▶ [EXERCISE PROMPT]: Copy verbatim the block of lines in the entries below whose first line contains "ob = bpy.data.objects.new(name, me)" and whose last line contains "n = len(rows[0])". Leave out all other lines.

▶ [PROVIDED INFORMATION]:
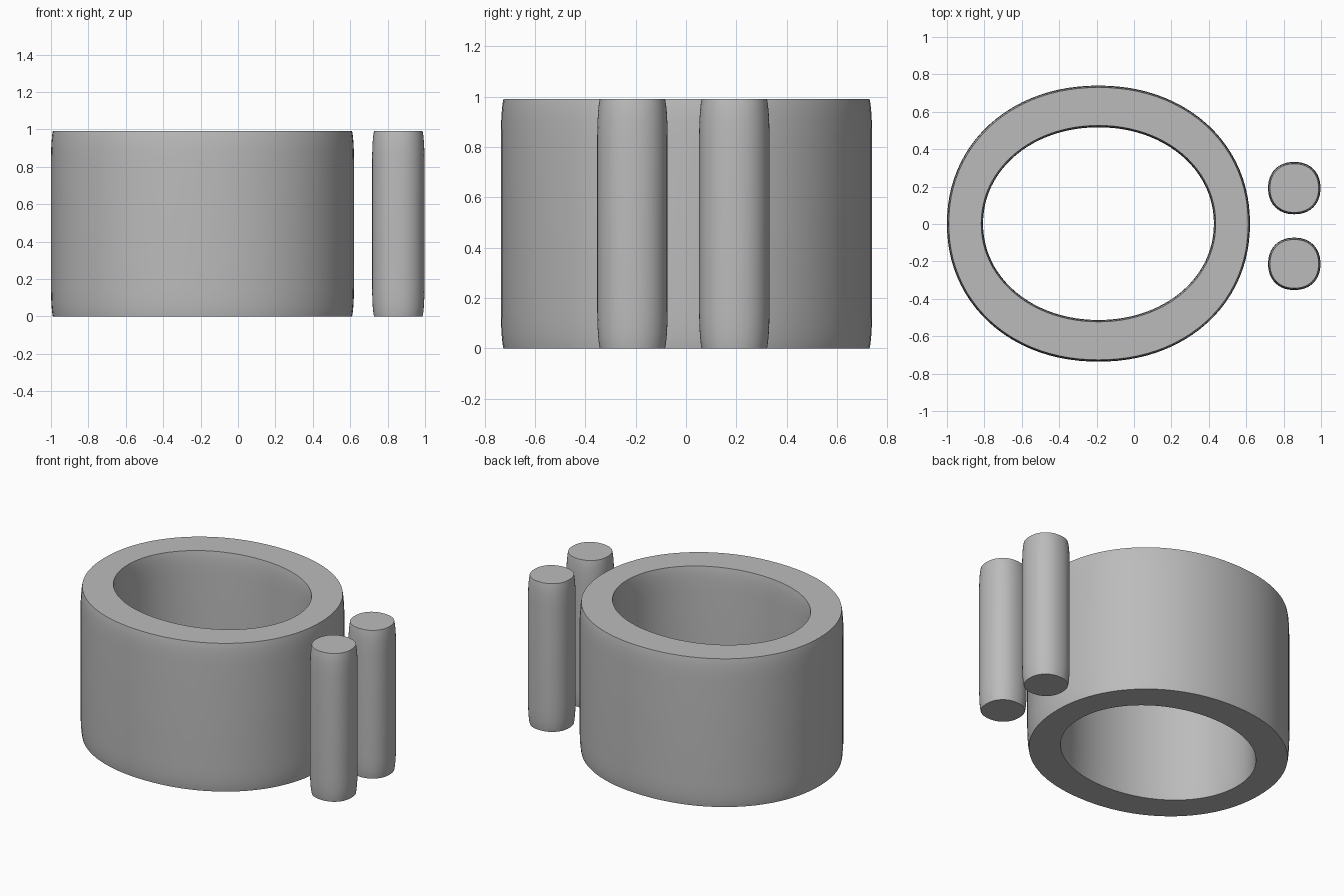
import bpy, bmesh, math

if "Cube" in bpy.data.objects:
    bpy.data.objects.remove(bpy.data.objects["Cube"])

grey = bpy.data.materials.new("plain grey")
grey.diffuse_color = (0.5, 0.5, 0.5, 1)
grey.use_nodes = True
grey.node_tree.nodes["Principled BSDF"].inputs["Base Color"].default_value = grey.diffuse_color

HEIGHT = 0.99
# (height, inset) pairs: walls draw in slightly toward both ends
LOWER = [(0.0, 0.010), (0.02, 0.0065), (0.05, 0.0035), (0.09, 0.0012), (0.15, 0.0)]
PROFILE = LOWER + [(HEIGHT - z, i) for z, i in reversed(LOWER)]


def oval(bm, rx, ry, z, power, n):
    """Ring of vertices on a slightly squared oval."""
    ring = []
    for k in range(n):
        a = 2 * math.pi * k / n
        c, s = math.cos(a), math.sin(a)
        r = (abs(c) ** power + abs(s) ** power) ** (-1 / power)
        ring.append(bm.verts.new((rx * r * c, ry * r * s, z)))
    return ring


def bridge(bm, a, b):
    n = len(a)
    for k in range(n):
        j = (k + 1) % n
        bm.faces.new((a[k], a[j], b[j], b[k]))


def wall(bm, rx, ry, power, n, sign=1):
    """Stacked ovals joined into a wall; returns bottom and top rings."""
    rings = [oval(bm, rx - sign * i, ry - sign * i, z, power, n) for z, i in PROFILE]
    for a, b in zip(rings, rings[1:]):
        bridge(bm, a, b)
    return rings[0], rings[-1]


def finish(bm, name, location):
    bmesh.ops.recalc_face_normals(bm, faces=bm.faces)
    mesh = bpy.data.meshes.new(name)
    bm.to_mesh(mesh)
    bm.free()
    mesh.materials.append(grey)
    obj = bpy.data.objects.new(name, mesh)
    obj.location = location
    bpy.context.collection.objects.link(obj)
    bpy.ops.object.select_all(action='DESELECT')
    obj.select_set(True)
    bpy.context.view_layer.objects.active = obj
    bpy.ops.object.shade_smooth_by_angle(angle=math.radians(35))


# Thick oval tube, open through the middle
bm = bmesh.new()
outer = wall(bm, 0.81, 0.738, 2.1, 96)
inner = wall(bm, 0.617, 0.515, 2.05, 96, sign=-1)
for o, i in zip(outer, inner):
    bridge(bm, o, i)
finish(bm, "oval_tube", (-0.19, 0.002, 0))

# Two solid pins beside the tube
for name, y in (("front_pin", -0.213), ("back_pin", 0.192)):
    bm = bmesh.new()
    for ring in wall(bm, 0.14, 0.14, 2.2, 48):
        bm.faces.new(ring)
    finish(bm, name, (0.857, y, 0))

---

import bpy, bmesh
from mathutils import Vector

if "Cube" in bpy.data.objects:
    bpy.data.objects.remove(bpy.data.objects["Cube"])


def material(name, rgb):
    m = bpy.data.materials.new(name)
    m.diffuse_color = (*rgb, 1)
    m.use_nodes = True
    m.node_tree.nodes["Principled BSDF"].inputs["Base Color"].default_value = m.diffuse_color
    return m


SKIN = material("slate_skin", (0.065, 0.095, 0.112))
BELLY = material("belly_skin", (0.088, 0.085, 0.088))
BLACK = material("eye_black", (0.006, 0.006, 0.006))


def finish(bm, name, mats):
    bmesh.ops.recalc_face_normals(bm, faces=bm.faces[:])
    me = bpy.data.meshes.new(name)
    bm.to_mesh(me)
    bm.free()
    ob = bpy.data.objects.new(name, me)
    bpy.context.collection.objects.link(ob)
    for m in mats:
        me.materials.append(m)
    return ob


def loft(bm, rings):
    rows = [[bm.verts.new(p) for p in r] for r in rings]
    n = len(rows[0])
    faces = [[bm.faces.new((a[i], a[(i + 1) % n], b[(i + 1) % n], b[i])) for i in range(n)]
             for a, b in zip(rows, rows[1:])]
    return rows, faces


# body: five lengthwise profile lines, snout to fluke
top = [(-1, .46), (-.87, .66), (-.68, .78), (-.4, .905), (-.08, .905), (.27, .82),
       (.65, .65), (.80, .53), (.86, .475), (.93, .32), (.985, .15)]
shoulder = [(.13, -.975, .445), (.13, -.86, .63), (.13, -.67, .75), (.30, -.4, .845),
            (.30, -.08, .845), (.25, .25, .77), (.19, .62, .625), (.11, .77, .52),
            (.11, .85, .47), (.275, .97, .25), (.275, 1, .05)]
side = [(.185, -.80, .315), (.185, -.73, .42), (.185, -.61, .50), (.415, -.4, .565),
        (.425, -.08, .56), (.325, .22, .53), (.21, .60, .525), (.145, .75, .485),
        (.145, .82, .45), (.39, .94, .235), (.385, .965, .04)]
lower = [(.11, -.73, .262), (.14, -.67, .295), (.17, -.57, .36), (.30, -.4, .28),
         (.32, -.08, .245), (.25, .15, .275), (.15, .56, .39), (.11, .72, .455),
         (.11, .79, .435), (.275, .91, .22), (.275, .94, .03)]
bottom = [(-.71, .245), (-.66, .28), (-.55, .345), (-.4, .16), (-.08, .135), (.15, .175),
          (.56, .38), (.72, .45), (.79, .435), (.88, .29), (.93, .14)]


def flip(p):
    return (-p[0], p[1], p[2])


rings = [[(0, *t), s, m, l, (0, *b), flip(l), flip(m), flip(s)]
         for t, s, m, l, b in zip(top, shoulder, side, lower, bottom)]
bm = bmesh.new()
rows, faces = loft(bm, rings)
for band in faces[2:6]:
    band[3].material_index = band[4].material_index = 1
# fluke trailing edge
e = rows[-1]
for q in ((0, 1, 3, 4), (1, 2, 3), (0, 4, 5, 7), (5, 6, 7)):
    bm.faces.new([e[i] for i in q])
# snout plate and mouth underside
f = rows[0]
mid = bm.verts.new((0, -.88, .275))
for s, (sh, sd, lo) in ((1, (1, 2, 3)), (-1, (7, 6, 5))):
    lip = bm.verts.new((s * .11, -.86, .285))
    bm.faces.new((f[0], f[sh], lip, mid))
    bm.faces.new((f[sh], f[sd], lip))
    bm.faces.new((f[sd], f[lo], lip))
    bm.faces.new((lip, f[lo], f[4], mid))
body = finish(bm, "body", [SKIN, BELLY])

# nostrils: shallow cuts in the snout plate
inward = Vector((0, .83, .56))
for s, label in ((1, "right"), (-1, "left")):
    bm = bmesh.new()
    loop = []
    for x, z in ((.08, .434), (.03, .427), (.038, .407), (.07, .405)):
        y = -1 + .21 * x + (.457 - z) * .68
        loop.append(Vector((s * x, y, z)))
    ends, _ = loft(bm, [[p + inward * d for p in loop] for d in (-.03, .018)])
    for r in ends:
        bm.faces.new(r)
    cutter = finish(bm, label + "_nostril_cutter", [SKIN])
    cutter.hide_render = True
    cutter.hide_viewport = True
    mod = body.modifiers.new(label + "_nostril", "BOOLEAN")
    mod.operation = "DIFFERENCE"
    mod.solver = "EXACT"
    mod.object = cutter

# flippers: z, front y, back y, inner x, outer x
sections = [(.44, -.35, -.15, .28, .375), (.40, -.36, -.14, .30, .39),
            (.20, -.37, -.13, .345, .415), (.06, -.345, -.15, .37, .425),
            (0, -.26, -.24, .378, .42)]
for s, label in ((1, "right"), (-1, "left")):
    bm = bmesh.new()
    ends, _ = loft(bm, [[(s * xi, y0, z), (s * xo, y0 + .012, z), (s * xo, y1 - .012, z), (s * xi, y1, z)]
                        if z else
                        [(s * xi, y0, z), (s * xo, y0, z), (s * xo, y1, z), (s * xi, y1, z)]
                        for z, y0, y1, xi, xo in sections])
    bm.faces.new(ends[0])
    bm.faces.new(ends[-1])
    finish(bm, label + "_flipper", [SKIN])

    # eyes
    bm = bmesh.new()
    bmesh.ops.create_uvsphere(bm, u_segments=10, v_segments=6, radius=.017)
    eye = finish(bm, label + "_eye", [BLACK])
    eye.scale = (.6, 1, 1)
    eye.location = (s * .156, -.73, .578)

▶ [RESPONSE TO THE EXERCISE]:
    ob = bpy.data.objects.new(name, me)
    bpy.context.collection.objects.link(ob)
    for m in mats:
        me.materials.append(m)
    return ob


def loft(bm, rings):
    rows = [[bm.verts.new(p) for p in r] for r in rings]
    n = len(rows[0])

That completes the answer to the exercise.